Sweet Potato Chevre Blette Pizza
Now put the pizza into the oven and bake at 200°C for about 20 minutes. When the edges of the cheese begin to get slightly golden brown, it should be good. Take the pizza out of the oven and enjoy while still hot. The melting cheese is just delicious…. Enjoy your pizza!

Fun fact: It’s easy to mistake the spinachy mangold with its relative (?) the somewhat bitter Swiss chard (cardon in French, cardy in Swiss-German, Kardone in German). Swiss chard has stingy leaves that need to be peeled before cooking, mangold can be used as is. (And tastes much better in Annas opinion.) Swiss Chard is typical of the Geneva area where we both Hetty and I stayed as au pairs.

My first peplum top

by Anna
floral peplum top
Can you believe we are already through the first quarter of 2014? Now I really, really want warmer temperatures! And it looks like we will get them in my part of the world: Yay, for spring!

The sunshine inspired me to give peplum top making a try. It is the first top of that kind that I own, is that strange? It is because I love this look, it’s feminine without being too girly but still has a sassy edge. It looks dressed and grown-up and fun all in one. There is not much more that I need from a garment.
gathered strap detail peplum top
Oh, wait. Comfort is a big plus. Having somewhat followed this tutorial below my top could not turn out as comfy as the knit version. My cotton (blend) does not contain any elasticity so it is a little on the tight side. Which will help me improve my posture, right?

Besides not choosing a knit, I omitted the sleeves and instead gathered the shoulder part. Tiny detail, big effect, do you agree?

Even though I have not really worn it yet, I love this little top already. It was so easy to see – just doing the shoulder seams, one side, putting in the zipper, adding the peplum and hemming everything with selffabric – just like making a quick (and cute) dress. Taking the pattern from a T-Shirt was easy peasy, so that anyone, even without practice – can do it.
blumentop mit schößchen
Altogether this did not even take two hours to make. It actually took longest to get my eyes off of the splendor of Downton Abbey and onto the fabric. Which, by the way, is from my stash, bought at last years spring tour of the dutch fabric market.

I bet I am not the only dressmaker that has ever chosen a zipper that was only a close match not a perfect one. But why waste those long, invisible zippers when the a short, regular one will do the trick?
birds eye view peplum top
The mannequin is slimmer than myself, so the pemplum sticks out more, when I wear it. Possibly you will get to see that, too…

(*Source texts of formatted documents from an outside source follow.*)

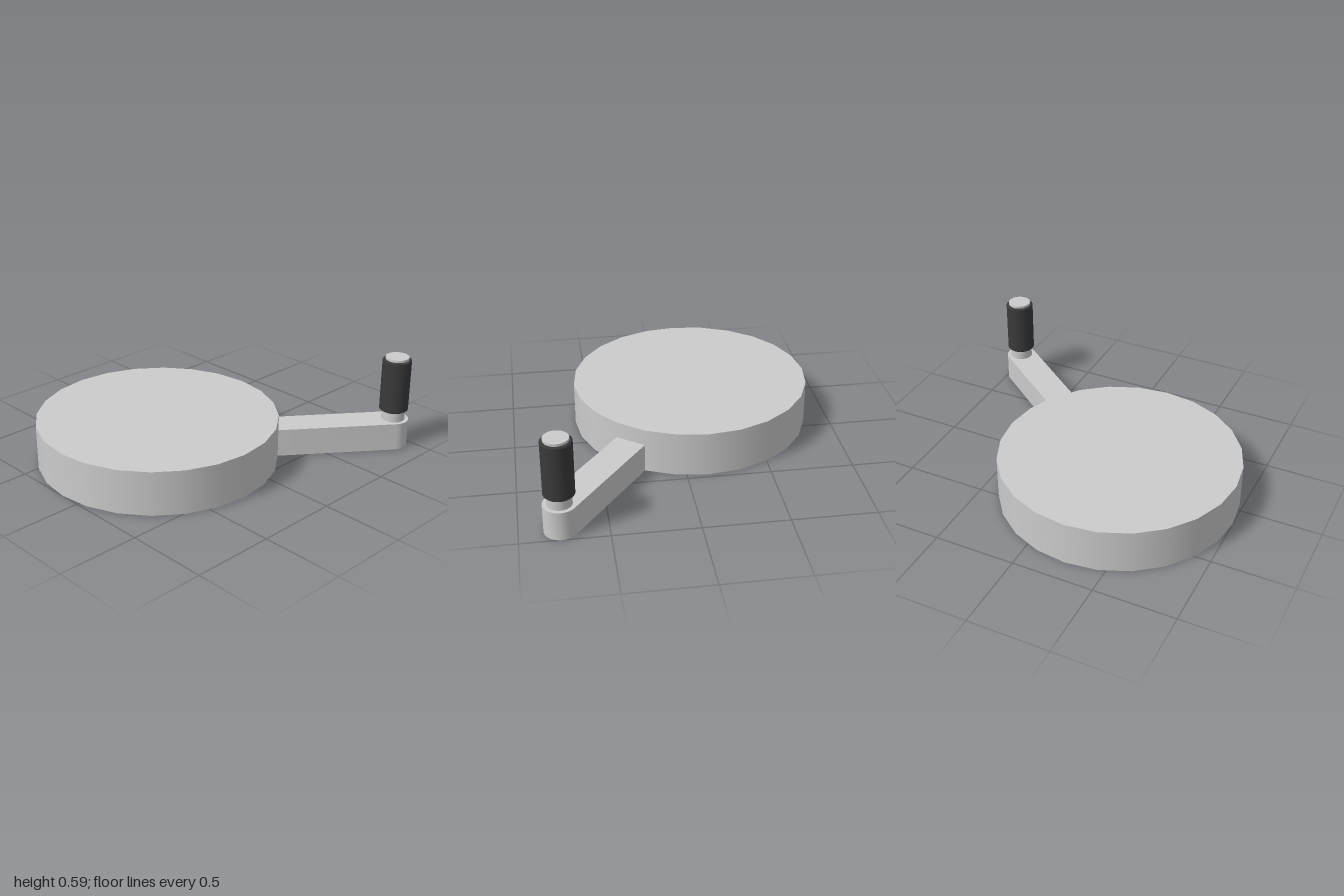
import * as THREE from 'three';
import { toCreasedNormals } from 'three/addons/utils/BufferGeometryUtils.js';

const DISC_R = 0.737, DISC_H = 0.275, SIDES = 24;
const ARM_W = DISC_R * Math.sin(Math.PI / SIDES); // half the width of one disc facet
const ARM_H = 0.175, REACH = 1.473;

export function createModel() {
  const grey = new THREE.MeshStandardMaterial({ color: 0xcccccc });
  const dark = new THREE.MeshStandardMaterial({ color: 0x3a3a3a });
  const model = new THREE.Group();
  model.name = 'crankWheel';

  const add = (parent, name, geometry, material, x = 0, y = 0, z = 0) => {
    const mesh = new THREE.Mesh(geometry, material);
    mesh.name = name;
    mesh.position.set(x, y, z);
    parent.add(mesh);
  };

  // Wheel disc
  add(model, 'disc', new THREE.CylinderGeometry(DISC_R, DISC_R, DISC_H, SIDES), grey, -0.263, DISC_H / 2, -0.13);

  // Crank assembly: local +x runs outward through the middle of a disc facet
  const crank = new THREE.Group();
  crank.name = 'crank';
  crank.position.set(-0.263, 0, -0.13);
  crank.rotation.y = -THREE.MathUtils.degToRad(37.5);
  model.add(crank);

  // Arm with a rounded outer end
  const start = DISC_R * Math.cos(Math.PI / SIDES);
  const outline = new THREE.Shape();
  outline.moveTo(start, -ARM_W);
  outline.lineTo(REACH, -ARM_W);
  outline.absarc(REACH, 0, ARM_W, -Math.PI / 2, Math.PI / 2, false);
  outline.lineTo(start, ARM_W);
  outline.closePath();
  const arm = new THREE.ExtrudeGeometry(outline, { depth: ARM_H, bevelEnabled: false, curveSegments: 8 });
  arm.rotateX(-Math.PI / 2);
  add(crank, 'arm', toCreasedNormals(arm, 0.6), grey);

  // Handle spindle
  const spindleH = 0.588 - ARM_H;
  add(crank, 'spindle', new THREE.CylinderGeometry(0.072, 0.072, spindleH, 24), grey, REACH, ARM_H + spindleH / 2);

  // Dark grip sleeve with slightly softened rims
  const profile = [[0.07, 0.238], [0.083, 0.238], [0.089, 0.244], [0.089, 0.567], [0.083, 0.573], [0.07, 0.573]]
    .map(([r, y]) => new THREE.Vector2(r, y));
  add(crank, 'grip', toCreasedNormals(new THREE.LatheGeometry(profile, 24), 0.6), dark, REACH);

  return model;
}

Overall a fun and quick little top. Easily dressed down with dark blue skinny jeans (or simple denim shorts) and dressed up with a black pencil skirt. Any suggestions how to go really quirky with it? I am thinking a pattern clash like in Hettys third outfit in our 3 ways to wear it…